• WHAT YOU SHOULD DO: Filter the entries for lines with the word "data".

• INPUT FOR THIS TASK:

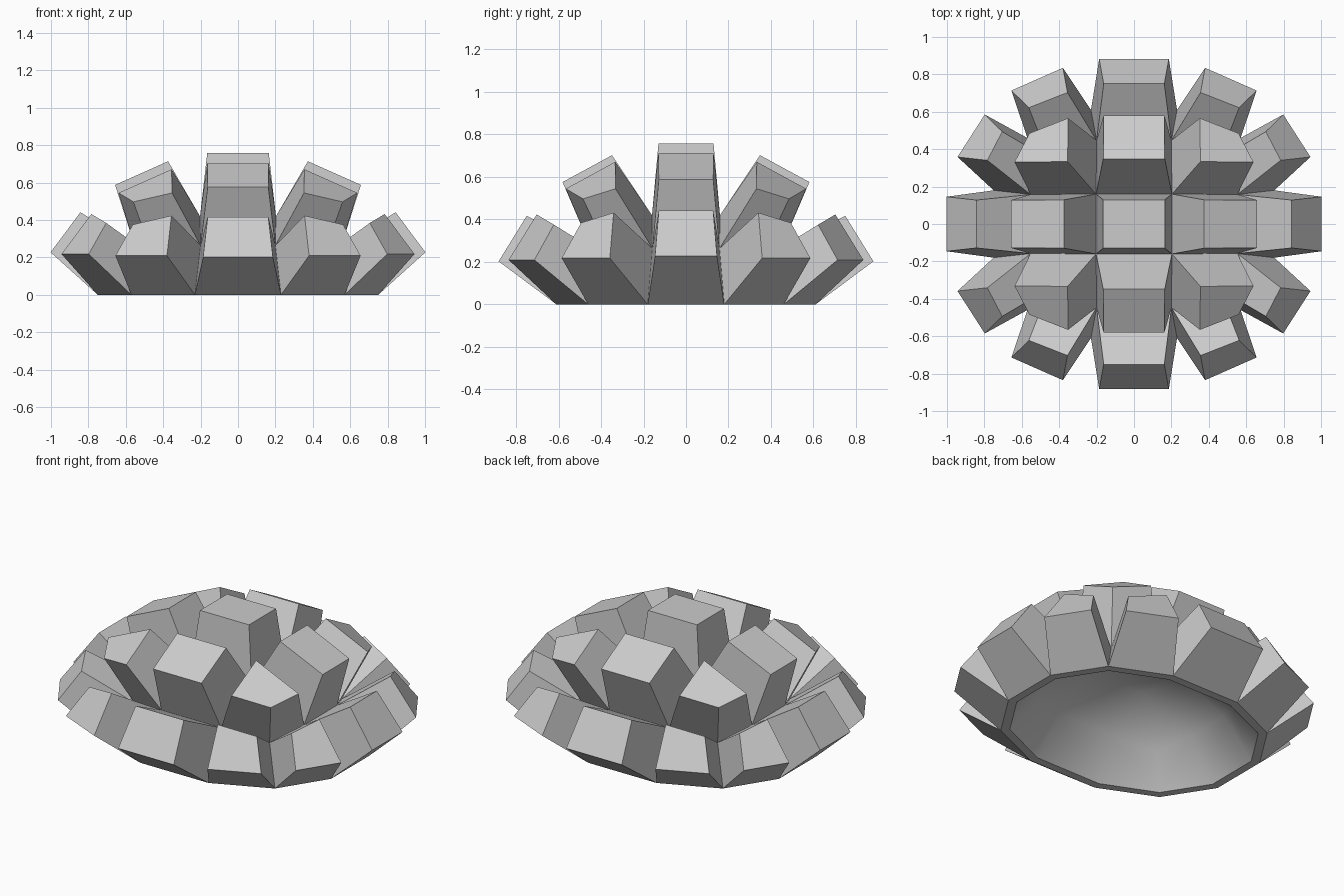
import bpy, bmesh
from mathutils import Vector

if "Cube" in bpy.data.objects:
    bpy.data.objects.remove(bpy.data.objects["Cube"])

HEIGHT, TAPER, WALL = 0.338, 0.81, 0.05

# One quarter of the faceted dome, keyed by grid step outwards from the centre
QUARTER = {
    (1, 1): (0.203, 0.16, 0.42), (2, 1): (0.553, 0.158, 0.264),
    (1, 2): (0.20, 0.447, 0.264), (2, 2): (0.455, 0.347, 0.205),
    (3, 1): (0.75, 0.18, 0), (3, 2): (0.57, 0.46, 0),
    (2, 3): (0.57, 0.46, 0), (1, 3): (0.23, 0.61, 0),
}
STEPS = (-3, -2, -1, 1, 2, 3)


def point(a, b):
    x, y, z = QUARTER[abs(a), abs(b)]
    return Vector((x if a > 0 else -x, y if b > 0 else -y, z))


def dome():
    """Base dome of 21 quads: 3 x 3 on top and a ring of 12 round the side."""
    bm = bmesh.new()
    for i in range(5):
        for j in range(5):
            if i in (0, 4) and j in (0, 4):
                continue
            a0, a1, b0, b1 = STEPS[i], STEPS[i + 1], STEPS[j], STEPS[j + 1]
            bm.faces.new([bm.verts.new(point(*k)) for k in
                          ((a0, b0), (a1, b0), (a1, b1), (a0, b1))])
    bmesh.ops.remove_doubles(bm, verts=bm.verts[:], dist=0.001)
    bm.normal_update()
    return bm


def finish(bm, name):
    bm.normal_update()
    mesh = bpy.data.meshes.new(name)
    bm.to_mesh(mesh)
    bm.free()
    ob = bpy.data.objects.new(name, mesh)
    bpy.context.collection.objects.link(ob)
    return ob


# Tapered blocks pushed out of every dome face
bm = dome()
walls = set(bmesh.ops.inset_individual(bm, faces=bm.faces[:], thickness=0.0)["faces"])
for f in [f for f in bm.faces if f not in walls]:
    centre, normal = f.calc_center_median(), f.normal.copy()
    for v in f.verts:
        v.co = centre + normal * HEIGHT + (v.co - centre) * TAPER
finish(bm, "dome_blocks")

# Smooth hollow inside of the dome, with its edge kept on the ground
bm = dome()
for v in bm.verts:
    n = v.normal.copy()
    if v.co.z < 0.001:
        n.z = 0
        n.normalize()
    v.co -= n * WALL
for f in bm.faces:
    f.smooth = True
bmesh.ops.reverse_faces(bm, faces=bm.faces[:])
hollow = finish(bm, "hollow_inside")

# Flat rim underneath, joining the outside to the hollow
outline = [(3, -1), (3, 1), (3, 2), (1, 3), (-1, 3), (-3, 2),
           (-3, 1), (-3, -1), (-3, -2), (-1, -3), (1, -3), (3, -2)]
inner_pts = [v.co.copy() for v in hollow.data.vertices if v.co.z < 0.001]
bm = bmesh.new()
outer = [bm.verts.new(point(*k)) for k in outline]
inner = [bm.verts.new(min(inner_pts, key=lambda p: (p - v.co).length)) for v in outer]
for i in range(12):
    j = (i + 1) % 12
    bm.faces.new((outer[j], outer[i], inner[i], inner[j]))
finish(bm, "bottom_rim")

• EXERCISE ANSWER:
if "Cube" in bpy.data.objects:
    bpy.data.objects.remove(bpy.data.objects["Cube"])
    mesh = bpy.data.meshes.new(name)
    ob = bpy.data.objects.new(name, mesh)
inner_pts = [v.co.copy() for v in hollow.data.vertices if v.co.z < 0.001]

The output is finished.